Exact output of all the records is required.

=-=-=-=-=

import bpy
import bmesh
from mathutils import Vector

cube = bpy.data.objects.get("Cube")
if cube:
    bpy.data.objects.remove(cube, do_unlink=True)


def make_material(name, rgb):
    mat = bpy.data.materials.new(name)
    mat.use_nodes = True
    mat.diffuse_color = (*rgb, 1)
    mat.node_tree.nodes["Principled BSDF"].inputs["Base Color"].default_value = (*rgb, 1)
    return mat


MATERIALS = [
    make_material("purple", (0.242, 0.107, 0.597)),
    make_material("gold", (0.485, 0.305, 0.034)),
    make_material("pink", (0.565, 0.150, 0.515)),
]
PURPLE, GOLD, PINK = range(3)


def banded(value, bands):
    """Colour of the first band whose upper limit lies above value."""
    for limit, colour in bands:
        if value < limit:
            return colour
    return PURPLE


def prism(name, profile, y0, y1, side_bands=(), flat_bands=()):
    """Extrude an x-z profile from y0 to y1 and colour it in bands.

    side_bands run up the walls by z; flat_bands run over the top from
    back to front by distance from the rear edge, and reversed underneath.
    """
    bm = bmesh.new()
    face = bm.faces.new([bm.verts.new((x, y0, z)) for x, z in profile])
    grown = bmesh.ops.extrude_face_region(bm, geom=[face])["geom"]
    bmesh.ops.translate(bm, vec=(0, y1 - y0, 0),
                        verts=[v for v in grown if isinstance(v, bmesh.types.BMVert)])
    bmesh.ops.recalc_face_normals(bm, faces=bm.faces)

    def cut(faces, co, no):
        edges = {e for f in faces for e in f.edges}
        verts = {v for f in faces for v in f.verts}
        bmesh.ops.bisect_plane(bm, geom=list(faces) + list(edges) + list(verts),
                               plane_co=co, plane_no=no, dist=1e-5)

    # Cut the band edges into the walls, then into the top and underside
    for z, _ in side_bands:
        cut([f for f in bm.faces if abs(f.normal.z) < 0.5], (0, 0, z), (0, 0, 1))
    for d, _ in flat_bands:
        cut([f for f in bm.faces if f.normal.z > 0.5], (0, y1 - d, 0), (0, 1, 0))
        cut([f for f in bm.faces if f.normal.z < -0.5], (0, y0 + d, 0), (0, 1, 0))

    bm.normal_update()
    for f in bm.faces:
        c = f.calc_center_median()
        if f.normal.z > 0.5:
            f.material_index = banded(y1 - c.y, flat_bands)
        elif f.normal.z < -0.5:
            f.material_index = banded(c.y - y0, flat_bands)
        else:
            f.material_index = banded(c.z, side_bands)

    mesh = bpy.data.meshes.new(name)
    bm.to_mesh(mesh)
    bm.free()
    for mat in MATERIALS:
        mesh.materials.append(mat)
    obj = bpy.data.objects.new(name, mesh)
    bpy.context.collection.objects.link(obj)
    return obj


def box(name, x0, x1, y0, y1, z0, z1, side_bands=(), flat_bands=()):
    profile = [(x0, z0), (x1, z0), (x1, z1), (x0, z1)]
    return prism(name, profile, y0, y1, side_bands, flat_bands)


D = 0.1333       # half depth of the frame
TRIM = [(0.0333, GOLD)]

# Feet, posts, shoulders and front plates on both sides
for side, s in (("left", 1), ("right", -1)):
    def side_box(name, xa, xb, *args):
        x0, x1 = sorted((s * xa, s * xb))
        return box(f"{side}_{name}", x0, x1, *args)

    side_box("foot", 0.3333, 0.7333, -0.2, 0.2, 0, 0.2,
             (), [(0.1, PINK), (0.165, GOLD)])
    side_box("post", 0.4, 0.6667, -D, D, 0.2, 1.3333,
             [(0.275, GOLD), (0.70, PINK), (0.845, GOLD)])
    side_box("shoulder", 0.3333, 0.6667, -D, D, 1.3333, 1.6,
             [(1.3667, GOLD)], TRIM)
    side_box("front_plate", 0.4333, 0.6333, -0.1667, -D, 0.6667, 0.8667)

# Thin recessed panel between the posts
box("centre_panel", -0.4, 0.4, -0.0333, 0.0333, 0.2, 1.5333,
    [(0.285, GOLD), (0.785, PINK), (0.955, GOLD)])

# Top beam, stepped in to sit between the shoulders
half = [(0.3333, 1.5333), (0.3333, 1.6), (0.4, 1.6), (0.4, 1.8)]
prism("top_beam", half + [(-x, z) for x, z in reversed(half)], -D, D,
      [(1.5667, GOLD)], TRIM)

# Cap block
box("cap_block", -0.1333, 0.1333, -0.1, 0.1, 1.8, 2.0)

=-=-=-=-=

■ Answer section
import bpy
import bmesh
from mathutils import Vector

cube = bpy.data.objects.get("Cube")
if cube:
    bpy.data.objects.remove(cube, do_unlink=True)


def make_material(name, rgb):
    mat = bpy.data.materials.new(name)
    mat.use_nodes = True
    mat.diffuse_color = (*rgb, 1)
    mat.node_tree.nodes["Principled BSDF"].inputs["Base Color"].default_value = (*rgb, 1)
    return mat


MATERIALS = [
    make_material("purple", (0.242, 0.107, 0.597)),
    make_material("gold", (0.485, 0.305, 0.034)),
    make_material("pink", (0.565, 0.150, 0.515)),
]
PURPLE, GOLD, PINK = range(3)


def banded(value, bands):
    """Colour of the first band whose upper limit lies above value."""
    for limit, colour in bands:
        if value < limit:
            return colour
    return PURPLE


def prism(name, profile, y0, y1, side_bands=(), flat_bands=()):
    """Extrude an x-z profile from y0 to y1 and colour it in bands.

    side_bands run up the walls by z; flat_bands run over the top from
    back to front by distance from the rear edge, and reversed underneath.
    """
    bm = bmesh.new()
    face = bm.faces.new([bm.verts.new((x, y0, z)) for x, z in profile])
    grown = bmesh.ops.extrude_face_region(bm, geom=[face])["geom"]
    bmesh.ops.translate(bm, vec=(0, y1 - y0, 0),
                        verts=[v for v in grown if isinstance(v, bmesh.types.BMVert)])
    bmesh.ops.recalc_face_normals(bm, faces=bm.faces)

    def cut(faces, co, no):
        edges = {e for f in faces for e in f.edges}
        verts = {v for f in faces for v in f.verts}
        bmesh.ops.bisect_plane(bm, geom=list(faces) + list(edges) + list(verts),
                               plane_co=co, plane_no=no, dist=1e-5)

    # Cut the band edges into the walls, then into the top and underside
    for z, _ in side_bands:
        cut([f for f in bm.faces if abs(f.normal.z) < 0.5], (0, 0, z), (0, 0, 1))
    for d, _ in flat_bands:
        cut([f for f in bm.faces if f.normal.z > 0.5], (0, y1 - d, 0), (0, 1, 0))
        cut([f for f in bm.faces if f.normal.z < -0.5], (0, y0 + d, 0), (0, 1, 0))

    bm.normal_update()
    for f in bm.faces:
        c = f.calc_center_median()
        if f.normal.z > 0.5:
            f.material_index = banded(y1 - c.y, flat_bands)
        elif f.normal.z < -0.5:
            f.material_index = banded(c.y - y0, flat_bands)
        else:
            f.material_index = banded(c.z, side_bands)

    mesh = bpy.data.meshes.new(name)
    bm.to_mesh(mesh)
    bm.free()
    for mat in MATERIALS:
        mesh.materials.append(mat)
    obj = bpy.data.objects.new(name, mesh)
    bpy.context.collection.objects.link(obj)
    return obj


def box(name, x0, x1, y0, y1, z0, z1, side_bands=(), flat_bands=()):
    profile = [(x0, z0), (x1, z0), (x1, z1), (x0, z1)]
    return prism(name, profile, y0, y1, side_bands, flat_bands)


D = 0.1333       # half depth of the frame
TRIM = [(0.0333, GOLD)]

# Feet, posts, shoulders and front plates on both sides
for side, s in (("left", 1), ("right", -1)):
    def side_box(name, xa, xb, *args):
        x0, x1 = sorted((s * xa, s * xb))
        return box(f"{side}_{name}", x0, x1, *args)

    side_box("foot", 0.3333, 0.7333, -0.2, 0.2, 0, 0.2,
             (), [(0.1, PINK), (0.165, GOLD)])
    side_box("post", 0.4, 0.6667, -D, D, 0.2, 1.3333,
             [(0.275, GOLD), (0.70, PINK), (0.845, GOLD)])
    side_box("shoulder", 0.3333, 0.6667, -D, D, 1.3333, 1.6,
             [(1.3667, GOLD)], TRIM)
    side_box("front_plate", 0.4333, 0.6333, -0.1667, -D, 0.6667, 0.8667)

# Thin recessed panel between the posts
box("centre_panel", -0.4, 0.4, -0.0333, 0.0333, 0.2, 1.5333,
    [(0.285, GOLD), (0.785, PINK), (0.955, GOLD)])

# Top beam, stepped in to sit between the shoulders
half = [(0.3333, 1.5333), (0.3333, 1.6), (0.4, 1.6), (0.4, 1.8)]
prism("top_beam", half + [(-x, z) for x, z in reversed(half)], -D, D,
      [(1.5667, GOLD)], TRIM)

# Cap block
box("cap_block", -0.1333, 0.1333, -0.1, 0.1, 1.8, 2.0)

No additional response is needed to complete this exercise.